(Rendered images with source text)
#####
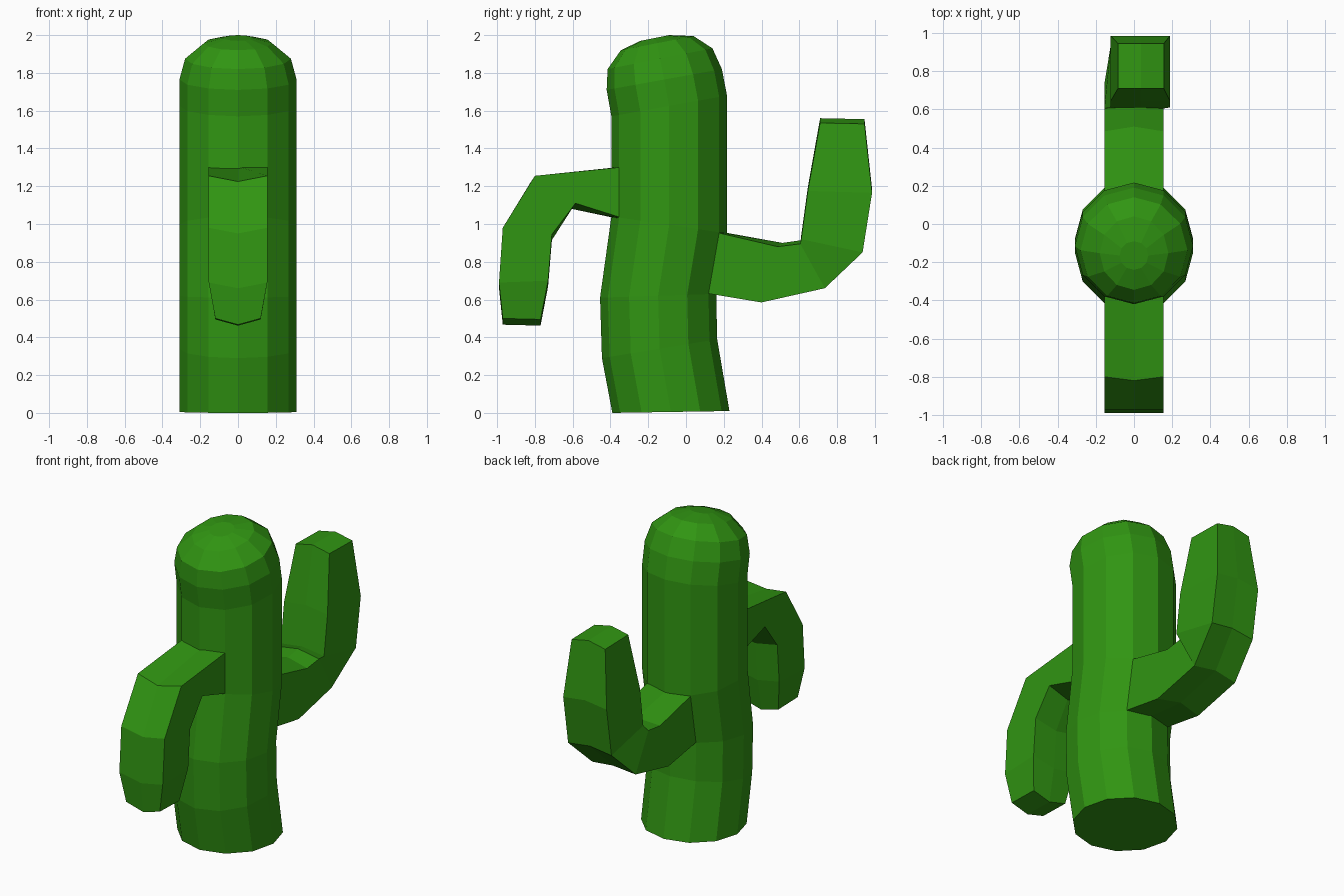
import bpy, bmesh, math

if "Cube" in bpy.data.objects:
    bpy.data.objects.remove(bpy.data.objects["Cube"])

green = bpy.data.materials.new("cactus_green")
green.diffuse_color = (0.03, 0.3, 0.006, 1)
green.use_nodes = True
green.node_tree.nodes["Principled BSDF"].inputs["Base Color"].default_value = green.diffuse_color


def loft(name, sections, cap_quads=False):
    """Skin a list of matching closed sections and cap both ends."""
    bm = bmesh.new()
    rings = [[bm.verts.new(p) for p in s] for s in sections]
    n = len(rings[0])
    for a, b in zip(rings, rings[1:]):
        for i in range(n):
            j = (i + 1) % n
            bm.faces.new((a[i], a[j], b[j], b[i]))
    for r in (rings[0], rings[-1]):
        if cap_quads:
            bm.faces.new((r[0], r[1], r[4], r[5]))
            bm.faces.new((r[1], r[2], r[3], r[4]))
        else:
            bm.faces.new(r)
    bmesh.ops.recalc_face_normals(bm, faces=bm.faces[:])
    me = bpy.data.meshes.new(name)
    bm.to_mesh(me)
    bm.free()
    me.materials.append(green)
    ob = bpy.data.objects.new(name, me)
    bpy.context.collection.objects.link(ob)
    return ob


def trunk_ring(yf, zf, yb, zb, rx):
    """12-sided ring tilted between its front and back points."""
    pts = []
    for k in range(12):
        a = k * math.tau / 12
        t = (1 + math.sin(a)) / 2
        pts.append((rx * math.cos(a), yf + (yb - yf) * t, zf + (zb - zf) * t))
    return pts


def arm_section(yo, zo, yi, zi, dy, dz, cx=0.0, w=0.155):
    """Six points: outer and inner edge, middle points pushed along the arm."""
    return [(cx - w, yo, zo), (cx, yo + dy, zo + dz), (cx + w, yo, zo),
            (cx + w, yi, zi), (cx, yi + dy, zi + dz), (cx - w, yi, zi)]


# Trunk with rounded top
loft("trunk", [trunk_ring(*r) for r in (
    (-0.39, 0.0, 0.23, 0.01, 0.31),
    (-0.445, 0.29, 0.165, 0.39, 0.31),
    (-0.455, 0.61, 0.16, 0.63, 0.31),
    (-0.395, 1.04, 0.217, 0.95, 0.31),
    (-0.395, 1.57, 0.217, 1.68, 0.31),
    (-0.42, 1.71, 0.19, 1.82, 0.31),
    (-0.415, 1.82, 0.14, 1.93, 0.28),
    (-0.345, 1.92, 0.04, 1.995, 0.18),
    (-0.24, 1.97, -0.09, 2.0, 0.075))])

# Front arm, drooping
loft("front_arm", [arm_section(*s) for s in (
    (-0.30, 1.305, -0.30, 1.02, -0.02, 0),
    (-0.80, 1.255, -0.585, 1.11, -0.02, -0.03),
    (-0.97, 0.98, -0.71, 0.945, 0, -0.03),
    (-0.99, 0.69, -0.73, 0.70, 0, -0.03),
    (-0.97, 0.50, -0.77, 0.495, 0, -0.033, 0, 0.12))], True)

# Back arm, raised
loft("back_arm", [arm_section(*s) for s in (
    (0.08, 0.638, 0.12, 0.965, 0.03, 0),
    (0.40, 0.585, 0.485, 0.88, 0.025, 0.02),
    (0.735, 0.66, 0.605, 0.895, 0.01, 0.02),
    (0.935, 0.85, 0.61, 0.92, 0, 0.02, 0.033),
    (0.985, 1.165, 0.645, 1.175, 0, 0.02, 0.033),
    (0.945, 1.53, 0.71, 1.535, 0, 0.025, 0.036, 0.12))], True)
#####
_Problem details:_ Leave out the pictures, then return every line of the data exactly.

_Result of this task:_
import bpy, bmesh, math

if "Cube" in bpy.data.objects:
    bpy.data.objects.remove(bpy.data.objects["Cube"])

green = bpy.data.materials.new("cactus_green")
green.diffuse_color = (0.03, 0.3, 0.006, 1)
green.use_nodes = True
green.node_tree.nodes["Principled BSDF"].inputs["Base Color"].default_value = green.diffuse_color


def loft(name, sections, cap_quads=False):
    """Skin a list of matching closed sections and cap both ends."""
    bm = bmesh.new()
    rings = [[bm.verts.new(p) for p in s] for s in sections]
    n = len(rings[0])
    for a, b in zip(rings, rings[1:]):
        for i in range(n):
            j = (i + 1) % n
            bm.faces.new((a[i], a[j], b[j], b[i]))
    for r in (rings[0], rings[-1]):
        if cap_quads:
            bm.faces.new((r[0], r[1], r[4], r[5]))
            bm.faces.new((r[1], r[2], r[3], r[4]))
        else:
            bm.faces.new(r)
    bmesh.ops.recalc_face_normals(bm, faces=bm.faces[:])
    me = bpy.data.meshes.new(name)
    bm.to_mesh(me)
    bm.free()
    me.materials.append(green)
    ob = bpy.data.objects.new(name, me)
    bpy.context.collection.objects.link(ob)
    return ob


def trunk_ring(yf, zf, yb, zb, rx):
    """12-sided ring tilted between its front and back points."""
    pts = []
    for k in range(12):
        a = k * math.tau / 12
        t = (1 + math.sin(a)) / 2
        pts.append((rx * math.cos(a), yf + (yb - yf) * t, zf + (zb - zf) * t))
    return pts


def arm_section(yo, zo, yi, zi, dy, dz, cx=0.0, w=0.155):
    """Six points: outer and inner edge, middle points pushed along the arm."""
    return [(cx - w, yo, zo), (cx, yo + dy, zo + dz), (cx + w, yo, zo),
            (cx + w, yi, zi), (cx, yi + dy, zi + dz), (cx - w, yi, zi)]


# Trunk with rounded top
loft("trunk", [trunk_ring(*r) for r in (
    (-0.39, 0.0, 0.23, 0.01, 0.31),
    (-0.445, 0.29, 0.165, 0.39, 0.31),
    (-0.455, 0.61, 0.16, 0.63, 0.31),
    (-0.395, 1.04, 0.217, 0.95, 0.31),
    (-0.395, 1.57, 0.217, 1.68, 0.31),
    (-0.42, 1.71, 0.19, 1.82, 0.31),
    (-0.415, 1.82, 0.14, 1.93, 0.28),
    (-0.345, 1.92, 0.04, 1.995, 0.18),
    (-0.24, 1.97, -0.09, 2.0, 0.075))])

# Front arm, drooping
loft("front_arm", [arm_section(*s) for s in (
    (-0.30, 1.305, -0.30, 1.02, -0.02, 0),
    (-0.80, 1.255, -0.585, 1.11, -0.02, -0.03),
    (-0.97, 0.98, -0.71, 0.945, 0, -0.03),
    (-0.99, 0.69, -0.73, 0.70, 0, -0.03),
    (-0.97, 0.50, -0.77, 0.495, 0, -0.033, 0, 0.12))], True)

# Back arm, raised
loft("back_arm", [arm_section(*s) for s in (
    (0.08, 0.638, 0.12, 0.965, 0.03, 0),
    (0.40, 0.585, 0.485, 0.88, 0.025, 0.02),
    (0.735, 0.66, 0.605, 0.895, 0.01, 0.02),
    (0.935, 0.85, 0.61, 0.92, 0, 0.02, 0.033),
    (0.985, 1.165, 0.645, 1.175, 0, 0.02, 0.033),
    (0.945, 1.53, 0.71, 1.535, 0, 0.025, 0.036, 0.12))], True)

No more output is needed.